§ **PROBLEM STATEMENT**:
Each line of the material below with the word "panels" is to be reported.

§ **DATA PROVIDED**:
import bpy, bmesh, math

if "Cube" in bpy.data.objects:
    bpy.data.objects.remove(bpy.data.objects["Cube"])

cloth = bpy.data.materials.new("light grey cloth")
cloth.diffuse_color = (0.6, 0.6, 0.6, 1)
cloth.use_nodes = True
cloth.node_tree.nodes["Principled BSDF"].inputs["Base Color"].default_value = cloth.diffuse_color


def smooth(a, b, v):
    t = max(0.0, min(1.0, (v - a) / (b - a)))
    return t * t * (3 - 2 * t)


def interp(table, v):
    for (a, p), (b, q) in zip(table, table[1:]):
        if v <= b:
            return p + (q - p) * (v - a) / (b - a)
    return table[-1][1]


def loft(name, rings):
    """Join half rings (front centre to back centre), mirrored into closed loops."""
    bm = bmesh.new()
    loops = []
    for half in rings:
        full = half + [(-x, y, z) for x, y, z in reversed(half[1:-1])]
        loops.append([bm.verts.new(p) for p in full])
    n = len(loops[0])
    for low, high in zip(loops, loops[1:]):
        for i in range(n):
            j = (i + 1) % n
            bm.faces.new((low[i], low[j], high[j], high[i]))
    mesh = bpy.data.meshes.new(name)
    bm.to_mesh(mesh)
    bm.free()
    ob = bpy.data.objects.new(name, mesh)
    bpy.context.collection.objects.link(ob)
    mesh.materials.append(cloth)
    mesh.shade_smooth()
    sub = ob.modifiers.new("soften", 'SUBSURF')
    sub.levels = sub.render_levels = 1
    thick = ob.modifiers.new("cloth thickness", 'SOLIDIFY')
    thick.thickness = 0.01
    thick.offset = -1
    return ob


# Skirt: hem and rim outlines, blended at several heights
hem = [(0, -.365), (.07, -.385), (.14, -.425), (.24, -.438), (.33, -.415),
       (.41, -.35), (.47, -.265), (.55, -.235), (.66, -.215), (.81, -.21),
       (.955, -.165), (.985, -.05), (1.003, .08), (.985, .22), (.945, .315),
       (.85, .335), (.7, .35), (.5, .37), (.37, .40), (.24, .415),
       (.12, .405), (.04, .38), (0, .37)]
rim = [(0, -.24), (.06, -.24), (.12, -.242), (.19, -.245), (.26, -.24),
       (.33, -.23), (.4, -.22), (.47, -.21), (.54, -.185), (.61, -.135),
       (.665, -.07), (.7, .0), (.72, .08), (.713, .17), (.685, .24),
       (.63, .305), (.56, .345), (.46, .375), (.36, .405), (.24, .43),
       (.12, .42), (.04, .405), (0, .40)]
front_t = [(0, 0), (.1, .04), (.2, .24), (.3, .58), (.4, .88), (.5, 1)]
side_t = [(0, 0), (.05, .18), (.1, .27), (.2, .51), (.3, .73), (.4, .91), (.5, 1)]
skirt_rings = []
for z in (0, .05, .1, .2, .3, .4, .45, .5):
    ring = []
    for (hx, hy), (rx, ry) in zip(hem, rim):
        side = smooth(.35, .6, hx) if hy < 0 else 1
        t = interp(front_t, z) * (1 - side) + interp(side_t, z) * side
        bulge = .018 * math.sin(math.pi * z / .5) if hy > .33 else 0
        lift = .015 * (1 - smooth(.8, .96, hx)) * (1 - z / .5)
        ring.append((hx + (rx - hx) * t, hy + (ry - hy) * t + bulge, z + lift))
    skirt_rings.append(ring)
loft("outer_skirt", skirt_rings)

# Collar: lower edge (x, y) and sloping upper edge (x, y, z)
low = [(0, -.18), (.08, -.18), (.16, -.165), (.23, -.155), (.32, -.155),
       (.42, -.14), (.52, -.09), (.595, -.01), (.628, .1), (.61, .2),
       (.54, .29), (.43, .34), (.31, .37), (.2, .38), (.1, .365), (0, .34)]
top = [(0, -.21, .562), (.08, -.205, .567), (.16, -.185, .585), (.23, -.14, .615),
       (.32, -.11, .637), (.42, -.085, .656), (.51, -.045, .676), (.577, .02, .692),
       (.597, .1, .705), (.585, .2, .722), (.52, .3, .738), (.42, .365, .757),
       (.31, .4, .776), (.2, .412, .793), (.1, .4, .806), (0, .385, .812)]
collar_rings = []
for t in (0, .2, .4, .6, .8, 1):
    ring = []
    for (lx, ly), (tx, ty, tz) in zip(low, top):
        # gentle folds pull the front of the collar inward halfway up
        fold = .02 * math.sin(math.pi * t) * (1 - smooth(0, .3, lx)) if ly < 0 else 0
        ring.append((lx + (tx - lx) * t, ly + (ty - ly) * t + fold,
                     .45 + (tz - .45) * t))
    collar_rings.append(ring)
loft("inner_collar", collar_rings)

* * *

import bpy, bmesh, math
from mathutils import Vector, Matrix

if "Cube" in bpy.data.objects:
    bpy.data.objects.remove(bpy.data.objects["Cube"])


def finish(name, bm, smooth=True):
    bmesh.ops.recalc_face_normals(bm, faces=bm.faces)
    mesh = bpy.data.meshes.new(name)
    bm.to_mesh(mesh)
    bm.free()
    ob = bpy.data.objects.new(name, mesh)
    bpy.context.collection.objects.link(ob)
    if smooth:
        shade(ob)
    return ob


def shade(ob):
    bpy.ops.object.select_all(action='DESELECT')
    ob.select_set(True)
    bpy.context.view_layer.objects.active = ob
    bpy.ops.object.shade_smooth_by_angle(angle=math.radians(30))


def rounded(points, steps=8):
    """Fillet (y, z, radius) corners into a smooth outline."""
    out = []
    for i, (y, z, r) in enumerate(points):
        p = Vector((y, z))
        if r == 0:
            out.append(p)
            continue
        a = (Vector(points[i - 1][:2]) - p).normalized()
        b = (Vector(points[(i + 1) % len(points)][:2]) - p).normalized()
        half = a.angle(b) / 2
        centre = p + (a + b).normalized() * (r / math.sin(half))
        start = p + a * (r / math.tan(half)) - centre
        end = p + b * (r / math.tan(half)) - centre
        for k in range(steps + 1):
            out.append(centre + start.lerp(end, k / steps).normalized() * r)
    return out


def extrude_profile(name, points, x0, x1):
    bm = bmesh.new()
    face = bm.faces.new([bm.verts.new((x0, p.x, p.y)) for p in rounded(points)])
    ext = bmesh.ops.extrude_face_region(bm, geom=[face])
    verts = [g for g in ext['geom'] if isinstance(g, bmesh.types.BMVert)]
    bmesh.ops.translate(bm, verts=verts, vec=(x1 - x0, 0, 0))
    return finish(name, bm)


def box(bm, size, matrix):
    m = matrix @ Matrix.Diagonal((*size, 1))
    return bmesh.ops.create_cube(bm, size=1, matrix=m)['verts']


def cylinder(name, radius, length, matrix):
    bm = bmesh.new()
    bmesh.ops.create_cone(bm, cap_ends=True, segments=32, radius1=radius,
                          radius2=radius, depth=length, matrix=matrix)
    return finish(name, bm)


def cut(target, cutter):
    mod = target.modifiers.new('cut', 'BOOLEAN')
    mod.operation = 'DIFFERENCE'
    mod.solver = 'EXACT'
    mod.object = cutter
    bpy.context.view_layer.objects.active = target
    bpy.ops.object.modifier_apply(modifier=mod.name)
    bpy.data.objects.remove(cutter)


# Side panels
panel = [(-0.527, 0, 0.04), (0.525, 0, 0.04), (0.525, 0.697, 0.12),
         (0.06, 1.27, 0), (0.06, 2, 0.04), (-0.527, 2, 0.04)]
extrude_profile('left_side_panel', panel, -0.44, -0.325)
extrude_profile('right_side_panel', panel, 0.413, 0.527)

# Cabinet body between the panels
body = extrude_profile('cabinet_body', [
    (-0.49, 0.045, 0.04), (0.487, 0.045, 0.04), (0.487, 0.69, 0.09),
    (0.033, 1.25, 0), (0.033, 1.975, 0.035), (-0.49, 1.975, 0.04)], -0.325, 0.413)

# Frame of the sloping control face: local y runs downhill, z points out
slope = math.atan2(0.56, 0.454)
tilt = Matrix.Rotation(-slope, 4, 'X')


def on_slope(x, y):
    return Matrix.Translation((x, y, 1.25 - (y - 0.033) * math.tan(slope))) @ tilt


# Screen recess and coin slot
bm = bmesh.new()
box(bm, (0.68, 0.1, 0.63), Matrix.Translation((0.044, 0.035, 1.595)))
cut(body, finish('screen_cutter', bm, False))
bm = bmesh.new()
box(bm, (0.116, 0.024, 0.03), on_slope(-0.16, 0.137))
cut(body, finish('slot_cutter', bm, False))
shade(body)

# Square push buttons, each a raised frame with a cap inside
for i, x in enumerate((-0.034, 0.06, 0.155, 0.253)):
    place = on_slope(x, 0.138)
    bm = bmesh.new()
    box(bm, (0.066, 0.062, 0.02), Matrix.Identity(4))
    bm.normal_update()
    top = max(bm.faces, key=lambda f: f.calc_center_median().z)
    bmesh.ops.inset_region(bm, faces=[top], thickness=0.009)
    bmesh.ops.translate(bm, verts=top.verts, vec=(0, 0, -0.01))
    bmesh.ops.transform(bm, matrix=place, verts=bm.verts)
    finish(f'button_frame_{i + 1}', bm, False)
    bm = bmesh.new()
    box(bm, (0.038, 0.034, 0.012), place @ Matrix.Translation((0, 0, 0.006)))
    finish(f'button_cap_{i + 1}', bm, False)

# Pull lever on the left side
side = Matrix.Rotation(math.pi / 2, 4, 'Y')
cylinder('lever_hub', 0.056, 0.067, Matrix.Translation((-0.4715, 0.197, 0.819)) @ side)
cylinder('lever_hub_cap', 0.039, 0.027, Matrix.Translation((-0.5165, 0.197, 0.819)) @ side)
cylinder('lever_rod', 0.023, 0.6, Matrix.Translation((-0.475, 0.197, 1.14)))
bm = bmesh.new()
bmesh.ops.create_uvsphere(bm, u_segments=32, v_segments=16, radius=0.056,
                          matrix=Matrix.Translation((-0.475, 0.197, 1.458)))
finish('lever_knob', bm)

§ **ANSWER**:
# Side panels
# Cabinet body between the panels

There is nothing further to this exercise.